• WORK REQUIRED: Your answer must hold only the lines below from the line containing "obj.select_set(True)" through the line containing "count = len(profile)", each reproduced exactly.

• DATA TO EXAMINE:
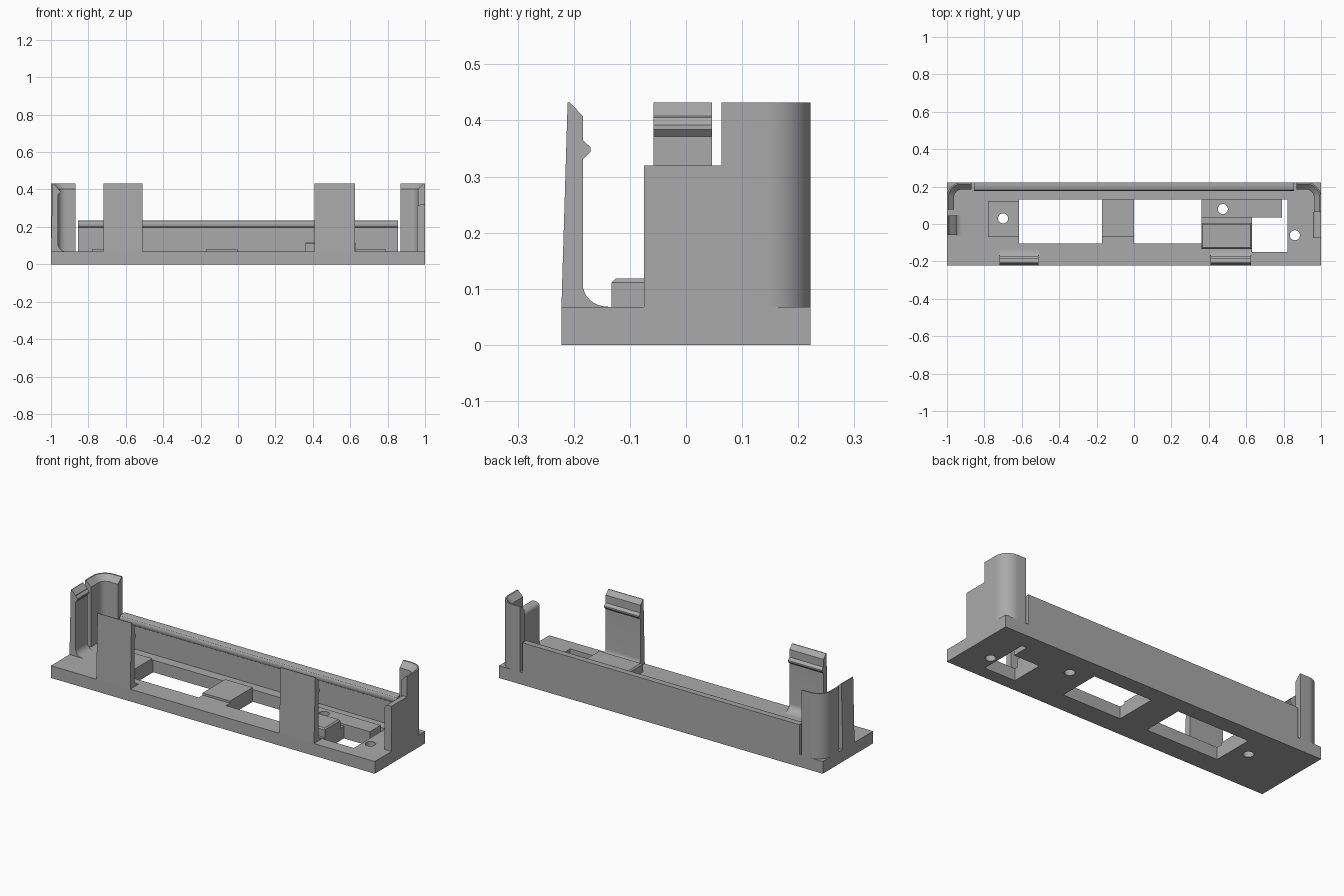
import bpy
import bmesh
from math import sin, cos, pi, radians
from mathutils import Vector

if "Cube" in bpy.data.objects:
    bpy.data.objects.remove(bpy.data.objects["Cube"])

grey = bpy.data.materials.new("plain_grey")
grey.use_nodes = True
grey.diffuse_color = (0.4, 0.4, 0.4, 1)
grey.node_tree.nodes["Principled BSDF"].inputs["Base Color"].default_value = (0.4, 0.4, 0.4, 1)

FLOOR, TOP = 0.068, 0.432
DEEP = 0.222


def finish(name, bm, smooth=False):
    bmesh.ops.recalc_face_normals(bm, faces=bm.faces)
    mesh = bpy.data.meshes.new(name)
    bm.to_mesh(mesh)
    bm.free()
    mesh.materials.append(grey)
    obj = bpy.data.objects.new(name, mesh)
    bpy.context.collection.objects.link(obj)
    if smooth:
        bpy.ops.object.select_all(action='DESELECT')
        obj.select_set(True)
        bpy.context.view_layer.objects.active = obj
        bpy.ops.object.shade_smooth_by_angle(angle=radians(25))
    return obj


def box(name, x, y, z, top_bevel=0):
    bm = bmesh.new()
    bmesh.ops.create_cube(bm, size=1)
    for v in bm.verts:
        v.co = [r[0] if c < 0 else r[1] for c, r in zip(v.co, (x, y, z))]
    if top_bevel:
        edges = [e for e in bm.edges if all(v.co.z > z[1] - 1e-5 for v in e.verts)]
        bmesh.ops.bevel(bm, geom=edges, offset=top_bevel, segments=1, affect='EDGES')
    return finish(name, bm)


def hole(x, y, r=0.027):
    bm = bmesh.new()
    bmesh.ops.create_cone(bm, cap_ends=True, segments=32, radius1=r, radius2=r, depth=1)
    bmesh.ops.translate(bm, verts=bm.verts, vec=(x, y, 0))
    return finish("hole_cutter", bm)


def cut(obj, cutters):
    bpy.context.view_layer.objects.active = obj
    for c in cutters:
        mod = obj.modifiers.new("cut", 'BOOLEAN')
        mod.operation, mod.solver, mod.object = 'DIFFERENCE', 'EXACT', c
        bpy.ops.object.modifier_apply(modifier=mod.name)


def sweep(name, path, profile, side=1):
    """Sweep an (inward offset, height) profile along (point, inward normal) pairs."""
    bm = bmesh.new()
    rings = []
    for p, n in path:
        rings.append([bm.verts.new((side * (p[0] + n[0] * d), p[1] + n[1] * d, z)) for d, z in profile])
    count = len(profile)
    for a, b in zip(rings, rings[1:]):
        for i in range(count):
            j = (i + 1) % count
            bm.faces.new((a[i], a[j], b[j], b[i]))
    bm.faces.new(rings[0])
    bm.faces.new(rings[-1])
    return finish(name, bm, True)


def straight(a, b, normal):
    return [(Vector(a), normal), (Vector(b), normal)]


# Base plate with openings and screw holes
base = box("base_plate", (-1, 1), (-DEEP, DEEP), (0, FLOOR))
openings = [box("opening_cutter", x, y, (-0.5, 0.5)) for x, y in (
    ((-0.615, -0.17), (-0.105, 0.13)),
    ((0, 0.36), (-0.105, 0.13)),
    ((0.63, 0.82), (-0.15, 0.035)),
    ((0.79, 0.82), (0, 0.13)))]
screws = [hole(-0.7, 0.03), hole(0.475, 0.08), hole(0.86, -0.06)]
cut(base, openings + screws)

# Raised pads and block on the floor
left_pad = box("left_pad", (-0.78, -0.615), (-0.07, 0.122), (FLOOR, 0.08))
cut(left_pad, screws[:1])
box("middle_pad", (-0.17, 0), (-0.07, 0.13), (FLOOR, 0.08))
right_pad = box("right_pad", (0.36, 0.79), (0.035, 0.13), (FLOOR, 0.08))
cut(right_pad, screws[1:2])
box("stop_block", (0.36, 0.63), (-0.133, 0.005), (FLOOR, 0.118), 0.007)
for c in openings + screws:
    bpy.data.objects.remove(c)


# Snap clips: leaning outer face, catch bead and fillet at the foot
def clip_profile(catch, bead, lean):
    fillet = [(0.083 - 0.045 * sin(t), FLOOR + 0.04 - 0.04 * cos(t))
              for t in (pi / 2 * i / 8 for i in range(8, -1, -1))]
    return [(0, FLOOR), (lean, TOP), (lean + 0.004, TOP), (0.038, 0.408),
            (0.038, catch + 0.017), (0.038 + bead, catch + 0.004),
            (0.038 + bead, catch - 0.004), (0.038, catch - 0.017)] + fillet


front_clip = clip_profile(0.348, 0.014, 0.011)
for name, x0, x1 in (("front_clip_right", -0.72, -0.51), ("front_clip_left", 0.41, 0.625)):
    sweep(name, straight((x0, -DEEP), (x1, -DEEP), (0, 1)), front_clip)
sweep("side_clip", straight((-1, -0.058), (-1, 0.046), (1, 0)), clip_profile(0.388, 0.012, 0.008))

# Back wall with a rounded inner lip
lip = [(0.037 + 0.009 * sin(t), 0.215 + 0.018 * cos(t)) for t in (pi * i / 8 for i in range(9))]
sweep("back_wall", straight((-0.855, DEEP), (0.855, DEEP), (0, -1)),
      [(0, FLOOR), (0, 0.235), (0.03, 0.235)] + lip + [(0.037, FLOOR)])

# Rounded back corner posts with a sloped lead-in on top
R = 0.078
post = [(0, FLOOR), (0, TOP), (0.008, TOP), (0.038, 0.402), (0.038, FLOOR)]
for name, side, start in (("corner_post_left", 1, 0.063), ("corner_post_right", -1, 0.078)):
    path = [((1, start), (-1, 0))]
    for i in range(13):
        t = pi / 2 * i / 12
        path.append(((1 - R + R * cos(t), DEEP - R + R * sin(t)), (-cos(t), -sin(t))))
    path.append(((0.87, DEEP), (0, -1)))
    sweep(name, path, post, side)

# Low end wall with a rounded inner top edge
crown = [(0.02 + 0.024 * sin(t), 0.295 + 0.025 * cos(t)) for t in (pi / 2 * i / 6 for i in range(7))]
sweep("end_wall", straight((1, -0.075), (1, 0.063), (-1, 0)),
      [(0, FLOOR), (0, 0.32)] + crown + [(0.044, FLOOR)])
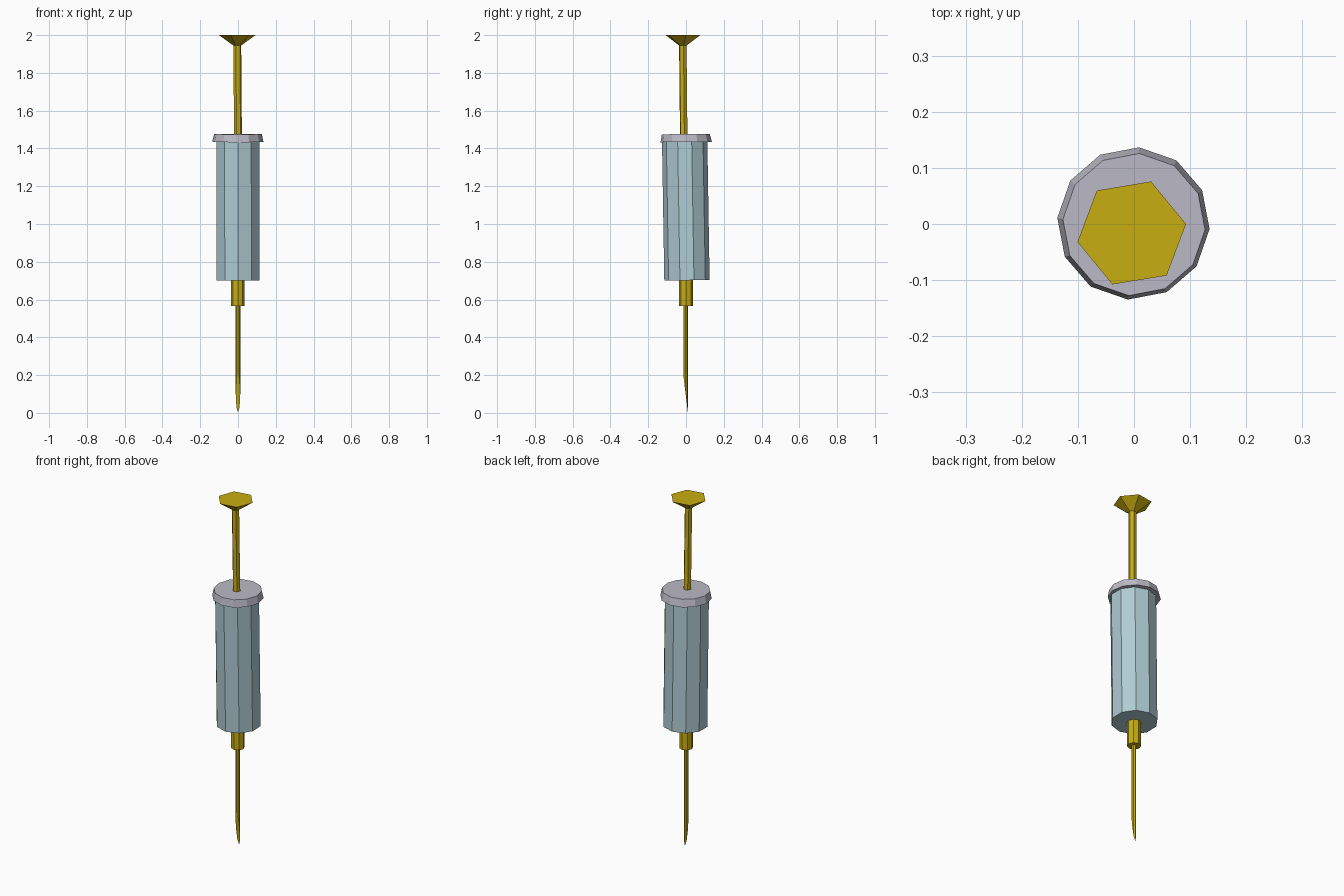
import bpy, bmesh, math

if "Cube" in bpy.data.objects:
    bpy.data.objects.remove(bpy.data.objects["Cube"], do_unlink=True)


def material(name, rgb):
    mat = bpy.data.materials.new(name)
    mat.use_nodes = True
    mat.diffuse_color = (*rgb, 1)
    mat.node_tree.nodes["Principled BSDF"].inputs["Base Color"].default_value = (*rgb, 1)
    return mat


gold = material("gold", (0.58, 0.42, 0.006))
glass = material("pale blue glass", (0.43, 0.6, 0.65))
grey = material("light grey", (0.5, 0.49, 0.56))


def prism(name, mat, sides, phase, rings):
    """Closed flat-faced loft; each ring is (centre x, centre y, z, radius, z slope along y)."""
    bm = bmesh.new()
    loops = []
    for cx, cy, z, r, slope in rings:
        loop = []
        for i in range(sides):
            a = math.radians(phase) + math.tau * i / sides
            dy = r * math.sin(a)
            loop.append(bm.verts.new((cx + r * math.cos(a), cy + dy, z + slope * dy)))
        loops.append(loop)
    for low, high in zip(loops, loops[1:]):
        for i in range(sides):
            j = (i + 1) % sides
            bm.faces.new((low[i], low[j], high[j], high[i]))
    bm.faces.new(loops[0][::-1])
    bm.faces.new(loops[-1])
    mesh = bpy.data.meshes.new(name)
    bm.to_mesh(mesh)
    bm.free()
    mesh.materials.append(mat)
    obj = bpy.data.objects.new(name, mesh)
    bpy.context.collection.objects.link(obj)
    return obj


# Needle with a slanted cut facing the front
prism("needle", gold, 8, 90, [(0, -0.002, 0.1, 0.012, -8.2), (0, -0.002, 0.58, 0.012, 0)])

# Nozzle between needle and barrel
prism("nozzle", gold, 8, 90, [(-0.001, 0, 0.565, 0.036, 0), (-0.001, 0, 0.71, 0.036, 0)])

# Slightly leaning barrel
prism("barrel", glass, 10, 90, [(0.001, 0.005, 0.702, 0.12, 0.016),
                                (-0.001, -0.007, 1.44, 0.12, 0.016)])

# Tapered collar over the barrel
prism("collar", grey, 12, 85.8, [(-0.001, 0.001, 1.434, 0.136, 0.01),
                                 (0, -0.001, 1.476, 0.127, 0.01)])

# Plunger rod and flared thumb rest
prism("plunger_rod", gold, 6, 9.4, [(0, -0.012, 1.46, 0.021, 0), (-0.004, -0.017, 1.955, 0.021, 0)])
prism("thumb_rest", gold, 6, 9.4, [(-0.004, -0.017, 1.945, 0.021, 0), (-0.004, -0.016, 2.0, 0.098, 0)])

• RESPONSE:
        obj.select_set(True)
        bpy.context.view_layer.objects.active = obj
        bpy.ops.object.shade_smooth_by_angle(angle=radians(25))
    return obj


def box(name, x, y, z, top_bevel=0):
    bm = bmesh.new()
    bmesh.ops.create_cube(bm, size=1)
    for v in bm.verts:
        v.co = [r[0] if c < 0 else r[1] for c, r in zip(v.co, (x, y, z))]
    if top_bevel:
        edges = [e for e in bm.edges if all(v.co.z > z[1] - 1e-5 for v in e.verts)]
        bmesh.ops.bevel(bm, geom=edges, offset=top_bevel, segments=1, affect='EDGES')
    return finish(name, bm)


def hole(x, y, r=0.027):
    bm = bmesh.new()
    bmesh.ops.create_cone(bm, cap_ends=True, segments=32, radius1=r, radius2=r, depth=1)
    bmesh.ops.translate(bm, verts=bm.verts, vec=(x, y, 0))
    return finish("hole_cutter", bm)


def cut(obj, cutters):
    bpy.context.view_layer.objects.active = obj
    for c in cutters:
        mod = obj.modifiers.new("cut", 'BOOLEAN')
        mod.operation, mod.solver, mod.object = 'DIFFERENCE', 'EXACT', c
        bpy.ops.object.modifier_apply(modifier=mod.name)


def sweep(name, path, profile, side=1):
    """Sweep an (inward offset, height) profile along (point, inward normal) pairs."""
    bm = bmesh.new()
    rings = []
    for p, n in path:
        rings.append([bm.verts.new((side * (p[0] + n[0] * d), p[1] + n[1] * d, z)) for d, z in profile])
    count = len(profile)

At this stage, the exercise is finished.